Start of Block

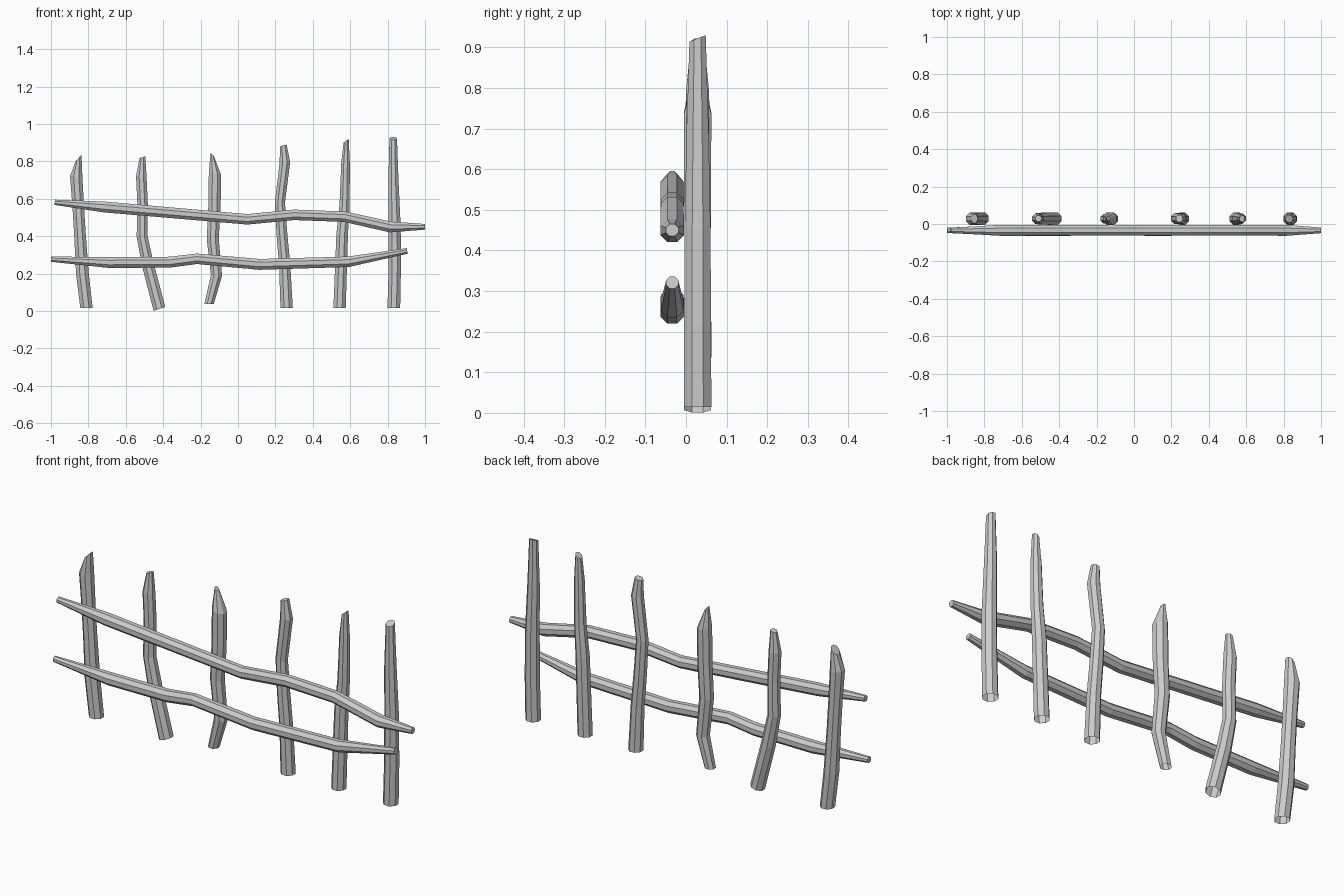
import bpy, bmesh, math
from mathutils import Vector

SIDES = 8
GROW = 1 / math.cos(math.pi / SIDES)   # half widths are measured across flats


def branch(name, y, path, close_start=False, pitch=0.0):
    """Crooked tapered pole. Path points: (x, z, half width[, ring angle in degrees])."""
    bm = bmesh.new()
    pts = [Vector((p[0], 0, p[1])) for p in path]
    last = len(pts) - 1
    rings = []
    for i, p in enumerate(path):
        t = Vector()
        if i > 0:
            t += (pts[i] - pts[i - 1]).normalized()
        if i < last:
            t += (pts[i + 1] - pts[i]).normalized()
        t.normalize()
        n = Vector((t.z, 0, -t.x))
        if len(p) > 3:
            a = math.radians(p[3])
            n = Vector((math.cos(a), 0, math.sin(a)))
        r = p[2] * GROW
        ring = []
        for k in range(SIDES):
            a = 2 * math.pi * (k + 0.5) / SIDES
            co = pts[i] + n * (r * math.cos(a)) + Vector((0, y + r * math.sin(a), 0))
            if i == last:
                co += t * (pitch * r * math.sin(a))
            ring.append(bm.verts.new(co))
        rings.append(ring)
    for lo, hi in zip(rings, rings[1:]):
        for k in range(SIDES):
            m = (k + 1) % SIDES
            bm.faces.new((lo[k], lo[m], hi[m], hi[k]))
    bm.faces.new(rings[-1])
    if close_start:
        bm.faces.new(rings[0][::-1])
    mesh = bpy.data.meshes.new(name)
    bm.to_mesh(mesh)
    bm.free()
    obj = bpy.data.objects.new(name, mesh)
    bpy.context.collection.objects.link(obj)
    return obj


# Upright stakes, open where they meet the ground
stakes = [
    [(-.81, .015, .033, 0), (-.832, .2, .034), (-.845, .41, .031),
     (-.855, .57, .031), (-.865, .72, .033), (-.853, .817, .024, 48)],
    [(-.42, .011, .033, 18), (-.48, .24, .032), (-.513, .40, .029),
     (-.51, .57, .028), (-.517, .72, .028), (-.511, .822, .016, 15)],
    [(-.155, .037, .025, 0), (-.115, .19, .030), (-.135, .385, .032),
     (-.126, .55, .033), (-.123, .735, .034, -14), (-.138, .838, .012, -45)],
    [(.26, .015, .033, 0), (.25, .24, .030), (.235, .41, .029),
     (.224, .58, .027), (.251, .795, .028), (.242, .885, .019, 15)],
    [(.543, .015, .033, 0), (.557, .41, .031), (.57, .57, .027),
     (.575, .79, .023), (.578, .91, .018, 40)],
    [(.833, .015, .034, 0), (.838, .22, .033), (.838, .45, .032),
     (.831, .70, .027), (.83, .922, .020, 0)],
]
for i, path in enumerate(stakes):
    branch(f"stake_{i + 1}", .0285, path, pitch=.4 if i == 5 else 0)

# Two crooked rails in front of the stakes
branch("upper_rail", -.034, [
    (-.98, .581, .014), (-.715, .556, .029), (.05, .490, .028), (.30, .514, .028),
    (.57, .504, .028), (.815, .449, .029), (1.0, .450, .015)], True)
branch("lower_rail", -.034, [
    (-1.0, .277, .014), (-.69, .259, .029), (-.365, .261, .029), (-.22, .279, .028),
    (.115, .249, .029), (.59, .263, .028), (.905, .321, .015)], True)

End of Block

◆ What this task involves ◆
Omit pictures and output the listing exactly.

◆ Task result ◆
import bpy, bmesh, math
from mathutils import Vector

SIDES = 8
GROW = 1 / math.cos(math.pi / SIDES)   # half widths are measured across flats


def branch(name, y, path, close_start=False, pitch=0.0):
    """Crooked tapered pole. Path points: (x, z, half width[, ring angle in degrees])."""
    bm = bmesh.new()
    pts = [Vector((p[0], 0, p[1])) for p in path]
    last = len(pts) - 1
    rings = []
    for i, p in enumerate(path):
        t = Vector()
        if i > 0:
            t += (pts[i] - pts[i - 1]).normalized()
        if i < last:
            t += (pts[i + 1] - pts[i]).normalized()
        t.normalize()
        n = Vector((t.z, 0, -t.x))
        if len(p) > 3:
            a = math.radians(p[3])
            n = Vector((math.cos(a), 0, math.sin(a)))
        r = p[2] * GROW
        ring = []
        for k in range(SIDES):
            a = 2 * math.pi * (k + 0.5) / SIDES
            co = pts[i] + n * (r * math.cos(a)) + Vector((0, y + r * math.sin(a), 0))
            if i == last:
                co += t * (pitch * r * math.sin(a))
            ring.append(bm.verts.new(co))
        rings.append(ring)
    for lo, hi in zip(rings, rings[1:]):
        for k in range(SIDES):
            m = (k + 1) % SIDES
            bm.faces.new((lo[k], lo[m], hi[m], hi[k]))
    bm.faces.new(rings[-1])
    if close_start:
        bm.faces.new(rings[0][::-1])
    mesh = bpy.data.meshes.new(name)
    bm.to_mesh(mesh)
    bm.free()
    obj = bpy.data.objects.new(name, mesh)
    bpy.context.collection.objects.link(obj)
    return obj


# Upright stakes, open where they meet the ground
stakes = [
    [(-.81, .015, .033, 0), (-.832, .2, .034), (-.845, .41, .031),
     (-.855, .57, .031), (-.865, .72, .033), (-.853, .817, .024, 48)],
    [(-.42, .011, .033, 18), (-.48, .24, .032), (-.513, .40, .029),
     (-.51, .57, .028), (-.517, .72, .028), (-.511, .822, .016, 15)],
    [(-.155, .037, .025, 0), (-.115, .19, .030), (-.135, .385, .032),
     (-.126, .55, .033), (-.123, .735, .034, -14), (-.138, .838, .012, -45)],
    [(.26, .015, .033, 0), (.25, .24, .030), (.235, .41, .029),
     (.224, .58, .027), (.251, .795, .028), (.242, .885, .019, 15)],
    [(.543, .015, .033, 0), (.557, .41, .031), (.57, .57, .027),
     (.575, .79, .023), (.578, .91, .018, 40)],
    [(.833, .015, .034, 0), (.838, .22, .033), (.838, .45, .032),
     (.831, .70, .027), (.83, .922, .020, 0)],
]
for i, path in enumerate(stakes):
    branch(f"stake_{i + 1}", .0285, path, pitch=.4 if i == 5 else 0)

# Two crooked rails in front of the stakes
branch("upper_rail", -.034, [
    (-.98, .581, .014), (-.715, .556, .029), (.05, .490, .028), (.30, .514, .028),
    (.57, .504, .028), (.815, .449, .029), (1.0, .450, .015)], True)
branch("lower_rail", -.034, [
    (-1.0, .277, .014), (-.69, .259, .029), (-.365, .261, .029), (-.22, .279, .028),
    (.115, .249, .029), (.59, .263, .028), (.905, .321, .015)], True)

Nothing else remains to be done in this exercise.